Mayor, City Council Districts 1, 4, 5 and 7, and four Propositions will be on the ballot
If you’re one of the few remaining readers of the Arizona Republic, you might have felt a bit like Rip Van Winkle Sunday morning. Although the Phoenix City Election is scheduled for Aug. 25, the newspaper has already called the mayoral race in a presumptuous editorial titled, “Stanton’s second act.” When he was elected in 2011, Greg Stanton received a joint congratulatory call from Barack Obama and Janet Napolitano.
The newspaper dismisses 2016 challengers as “unknown,” finding them not worthy of mention in the lengthy opinion piece. We support Anna Brennan, who clearly has an uphill battle —- as did conservative Prof. David Brat who toppled House Majority Leader Eric Cantor, after being outspent $5.7 million to $231,000.
Although the mayor and council purport to be politically unaffiliated, it’s a foolish guise. Even the leftwing newspaper referred to Greg Stanton as a “progressive,“ the preferred terminology of liberals trying to sound forward thinking. The editorial was notable for admitting “he was lifted to office on the shoulders of public sector labor unions, especially police and fire.” The editorial bemoans what it references in these words, “Stanton has been afforded few opportunities to reward his political benefactors.”
There are countless problems that affect Phoenix. First and foremost, Stanton presides over a Sanctuary City. The Republic gives him accolades in this bizarre manner, “If this mayor is famous for nothing else, it is his efforts to refashion Phoenix as a walkable town.” Seriously.
It’s not by accident that liberals like Greg Stanton get elected in the nation’s sixth largest city in a red state.
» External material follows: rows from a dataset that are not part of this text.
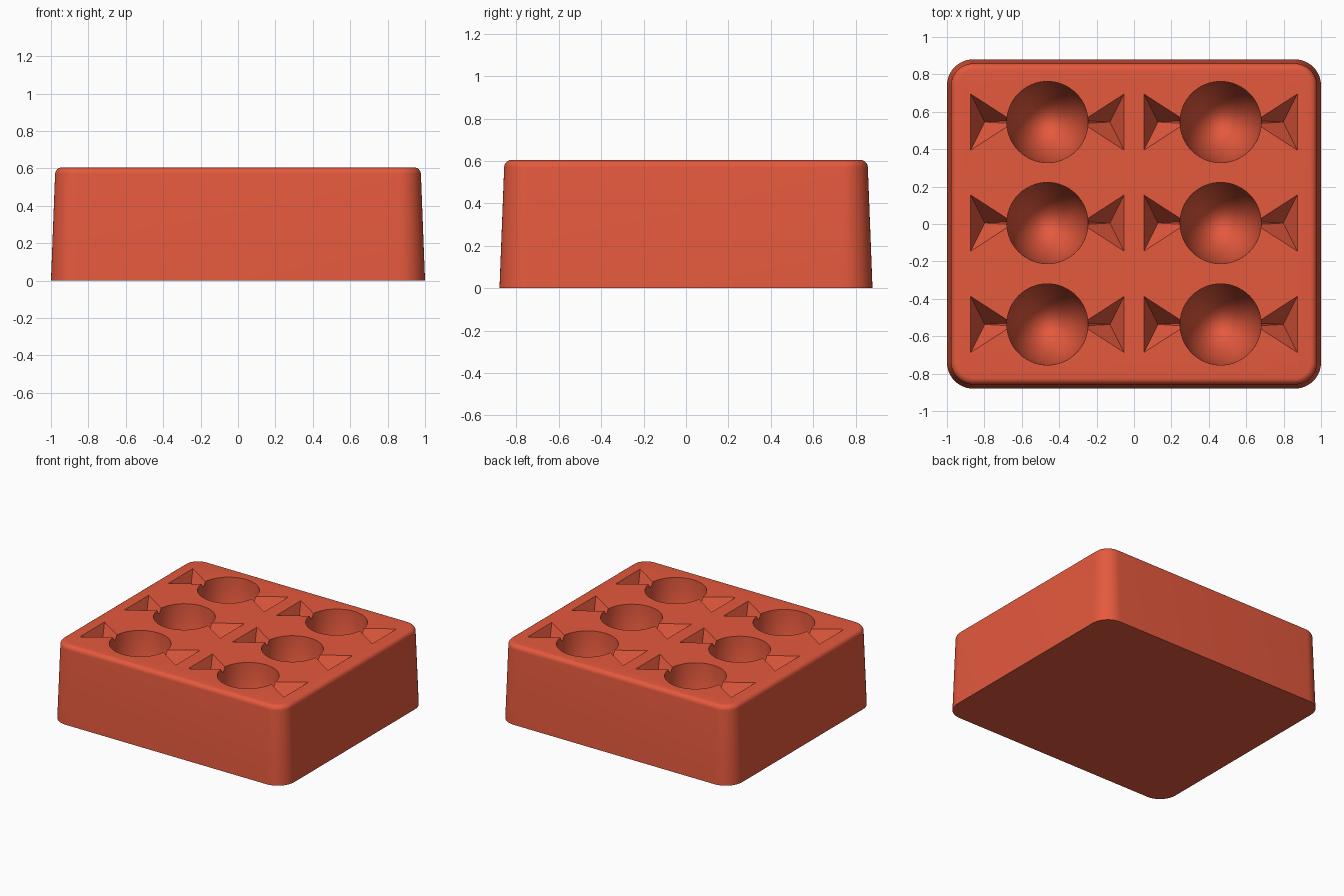
import bpy, bmesh
from math import cos, sin, pi, radians
from mathutils import Matrix, Vector

cube = bpy.data.objects.get("Cube")
if cube:
    bpy.data.objects.remove(cube, do_unlink=True)

HALF_X, HALF_Y, HEIGHT, CORNER, FILLET = 1.0, 0.88, 0.605, 0.14, 0.035
RADIUS, DEPTH = 0.217, 0.5
CENTRES = [(x, y) for x in (-0.463, 0.463) for y in (-0.537, 0.005, 0.545)]

clay = bpy.data.materials.new("terracotta red")
clay.use_nodes = True
colour = (0.78, 0.10, 0.047, 1)
clay.diffuse_color = colour
clay.node_tree.nodes["Principled BSDF"].inputs["Base Color"].default_value = colour


def make_object(name, bm):
    bmesh.ops.recalc_face_normals(bm, faces=bm.faces)
    mesh = bpy.data.meshes.new(name)
    bm.to_mesh(mesh)
    bm.free()
    mesh.materials.append(clay)
    obj = bpy.data.objects.new(name, mesh)
    bpy.context.collection.objects.link(obj)
    return obj


def ring(bm, inset, z, steps=12):
    """Rounded rectangle, drawn in by inset, at height z."""
    verts = []
    for q, (sx, sy) in enumerate([(1, 1), (-1, 1), (-1, -1), (1, -1)]):
        for i in range(steps + 1):
            a = (q + i / steps) * pi / 2
            r = CORNER - inset
            verts.append(bm.verts.new((sx * (HALF_X - CORNER) + r * cos(a),
                                       sy * (HALF_Y - CORNER) + r * sin(a), z)))
    return verts


# Tapered block with rounded corners and a rounded top rim
bm = bmesh.new()
levels = [(0, 0)]
for i in range(7):
    a = i / 6 * pi / 2
    levels.append((0.022 + FILLET * (1 - cos(a)), HEIGHT - FILLET * (1 - sin(a))))
rings = [ring(bm, *level) for level in levels]
for low, high in zip(rings, rings[1:]):
    for i in range(len(low)):
        j = (i + 1) % len(low)
        bm.faces.new((low[i], low[j], high[j], high[i]))
bm.faces.new(rings[0])
bm.faces.new(rings[-1])
mould = make_object("candy_mould", bm)

# Deep round wells
bm = bmesh.new()
for x, y in CENTRES:
    place = Matrix.Translation((x, y, HEIGHT)) @ Matrix.Diagonal((RADIUS, RADIUS, DEPTH, 1))
    bmesh.ops.create_uvsphere(bm, u_segments=64, v_segments=32, radius=1, matrix=place)
wells = make_object("well_cutter", bm)

# Wrapper ends: flared pockets that run down to one low point
bm = bmesh.new()
for x, y in CENTRES:
    for side in (-1, 1):
        outline = [(0.41, 0.15), (0.41, -0.15), (0.19, -0.008), (0.19, 0.008)]
        points = [(u, v, z) for u, v in outline for z in (HEIGHT, HEIGHT + 0.1)]
        points.append((0.335, 0, HEIGHT - 0.17))
        verts = [bm.verts.new((x + side * u, y + v, z)) for u, v, z in points]
        bmesh.ops.convex_hull(bm, input=verts)
ends = make_object("wrapper_end_cutter", bm)

# Cut the pockets and tidy up
bpy.context.view_layer.objects.active = mould
for cutter in (wells, ends):
    cutter.hide_render = True
    cut = mould.modifiers.new("cut", "BOOLEAN")
    cut.operation, cut.solver, cut.object = "DIFFERENCE", "EXACT", cutter
    bpy.ops.object.modifier_apply(modifier=cut.name)
    bpy.data.objects.remove(cutter, do_unlink=True)

bpy.ops.object.select_all(action="DESELECT")
mould.select_set(True)
bpy.ops.object.shade_smooth_by_angle(angle=radians(30))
Voter turnout is notoriously low during August in Phoenix. Many residents have not yet returned from their summer vacations, contributing to the often 20+ percent participation. The solid voting blocs are those reliable unions who “lifted him on their shoulders“: police, fire fighters and unionized teachers. Stir into that mix other City of Phoenix employees, and the outcome becomes obvious as special interest groups disproportionately influence the vote to the left.
General participation would be greater and the costs lowered if city elections were consolidated with state and federal elections rather than off-year stand-alones. Keeping them as they are is doubtless part of the status quo strategy.
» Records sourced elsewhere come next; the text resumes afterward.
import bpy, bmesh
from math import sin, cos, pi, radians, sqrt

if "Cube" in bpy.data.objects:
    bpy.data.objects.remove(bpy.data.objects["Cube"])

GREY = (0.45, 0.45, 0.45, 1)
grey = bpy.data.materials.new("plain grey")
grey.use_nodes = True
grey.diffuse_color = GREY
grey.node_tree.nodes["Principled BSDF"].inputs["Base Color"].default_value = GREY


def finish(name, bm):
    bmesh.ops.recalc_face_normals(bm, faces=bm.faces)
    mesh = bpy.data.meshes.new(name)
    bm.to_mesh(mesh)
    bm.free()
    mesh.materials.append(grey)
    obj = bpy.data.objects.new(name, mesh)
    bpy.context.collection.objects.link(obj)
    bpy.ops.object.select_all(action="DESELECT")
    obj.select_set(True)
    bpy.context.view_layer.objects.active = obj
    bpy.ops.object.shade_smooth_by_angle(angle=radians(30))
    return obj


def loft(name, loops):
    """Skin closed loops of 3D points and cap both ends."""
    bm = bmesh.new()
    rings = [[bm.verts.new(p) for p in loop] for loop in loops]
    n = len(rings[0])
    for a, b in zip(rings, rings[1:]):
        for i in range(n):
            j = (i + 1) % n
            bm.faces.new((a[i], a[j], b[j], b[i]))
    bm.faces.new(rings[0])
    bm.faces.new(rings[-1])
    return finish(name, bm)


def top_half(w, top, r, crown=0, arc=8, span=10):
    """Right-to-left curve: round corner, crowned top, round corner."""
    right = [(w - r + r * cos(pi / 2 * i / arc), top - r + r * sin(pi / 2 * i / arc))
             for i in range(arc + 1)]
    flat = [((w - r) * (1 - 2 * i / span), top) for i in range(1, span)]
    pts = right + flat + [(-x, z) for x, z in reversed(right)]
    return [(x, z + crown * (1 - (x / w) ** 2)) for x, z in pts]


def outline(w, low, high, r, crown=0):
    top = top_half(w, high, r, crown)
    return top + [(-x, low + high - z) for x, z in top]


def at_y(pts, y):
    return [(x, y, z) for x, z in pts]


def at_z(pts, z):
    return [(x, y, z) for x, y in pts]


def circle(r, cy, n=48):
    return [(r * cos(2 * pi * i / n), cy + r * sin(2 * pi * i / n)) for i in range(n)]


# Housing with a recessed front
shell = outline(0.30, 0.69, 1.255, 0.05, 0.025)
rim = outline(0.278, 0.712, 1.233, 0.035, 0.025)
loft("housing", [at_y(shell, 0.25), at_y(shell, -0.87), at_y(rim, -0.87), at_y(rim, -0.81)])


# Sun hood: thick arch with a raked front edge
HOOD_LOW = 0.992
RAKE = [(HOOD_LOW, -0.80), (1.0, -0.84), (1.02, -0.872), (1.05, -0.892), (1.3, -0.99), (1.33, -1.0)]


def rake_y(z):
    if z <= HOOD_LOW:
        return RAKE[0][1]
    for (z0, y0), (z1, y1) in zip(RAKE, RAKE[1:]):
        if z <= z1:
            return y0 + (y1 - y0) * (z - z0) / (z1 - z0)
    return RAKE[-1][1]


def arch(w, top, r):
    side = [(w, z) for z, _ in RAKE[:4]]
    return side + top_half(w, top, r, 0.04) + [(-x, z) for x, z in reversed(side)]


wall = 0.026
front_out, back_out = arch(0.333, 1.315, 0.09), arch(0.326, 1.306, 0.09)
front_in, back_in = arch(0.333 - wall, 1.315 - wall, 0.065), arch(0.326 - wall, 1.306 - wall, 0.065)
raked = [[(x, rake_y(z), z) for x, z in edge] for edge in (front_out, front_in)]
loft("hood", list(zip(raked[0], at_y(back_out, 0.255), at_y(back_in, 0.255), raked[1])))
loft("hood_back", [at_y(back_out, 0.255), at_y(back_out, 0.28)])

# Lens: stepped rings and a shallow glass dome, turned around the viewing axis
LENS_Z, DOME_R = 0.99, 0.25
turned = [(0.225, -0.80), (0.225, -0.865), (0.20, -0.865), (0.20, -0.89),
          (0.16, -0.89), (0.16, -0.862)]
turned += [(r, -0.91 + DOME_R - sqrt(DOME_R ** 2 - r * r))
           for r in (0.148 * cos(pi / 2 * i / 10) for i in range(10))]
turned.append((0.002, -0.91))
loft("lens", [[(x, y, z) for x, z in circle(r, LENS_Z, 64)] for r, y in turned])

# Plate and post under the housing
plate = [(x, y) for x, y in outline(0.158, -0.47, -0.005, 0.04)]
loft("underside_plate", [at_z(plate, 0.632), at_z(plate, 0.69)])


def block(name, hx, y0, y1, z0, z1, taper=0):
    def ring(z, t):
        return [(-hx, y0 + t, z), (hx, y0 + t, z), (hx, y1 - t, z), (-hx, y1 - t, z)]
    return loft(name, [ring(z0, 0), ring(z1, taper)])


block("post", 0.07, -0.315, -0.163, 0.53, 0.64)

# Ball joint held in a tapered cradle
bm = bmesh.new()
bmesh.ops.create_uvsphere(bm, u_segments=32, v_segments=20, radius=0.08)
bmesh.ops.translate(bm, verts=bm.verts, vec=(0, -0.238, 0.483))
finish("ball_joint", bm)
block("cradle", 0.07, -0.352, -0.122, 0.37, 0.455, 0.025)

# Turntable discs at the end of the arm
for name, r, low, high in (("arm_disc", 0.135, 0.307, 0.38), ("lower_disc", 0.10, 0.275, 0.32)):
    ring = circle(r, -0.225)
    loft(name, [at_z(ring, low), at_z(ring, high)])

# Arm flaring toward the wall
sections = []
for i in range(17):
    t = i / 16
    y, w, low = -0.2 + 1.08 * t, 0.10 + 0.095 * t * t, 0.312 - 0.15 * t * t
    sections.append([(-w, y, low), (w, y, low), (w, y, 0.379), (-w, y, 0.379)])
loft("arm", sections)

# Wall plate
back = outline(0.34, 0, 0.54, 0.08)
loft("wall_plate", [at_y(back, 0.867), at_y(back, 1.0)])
Americans for Prosperity answers the questions and exposes the fallacies about Arizona ballot Proposition 104. SRAZ urges a NO vote against doubling the city transit tax over 35 years and spending over $31 billion on the unaccountable light rail expansion. Notice all of the campaign signs in support and none in opposition? That alone tells who has the money and benefits from the expansion. The Arizona Free Enterprise Club recently released its study on the Phoenix Transit Plan Tax Hike.
Take time to arm yourself with the facts. Prop. 104 deserves a NO vote. Find your City Council District here.
There are four Propositions on the ballot, 100, 102, 103 and 104 which is discussed in this post. Watch for those related to union pension spiking and reforms in future reports.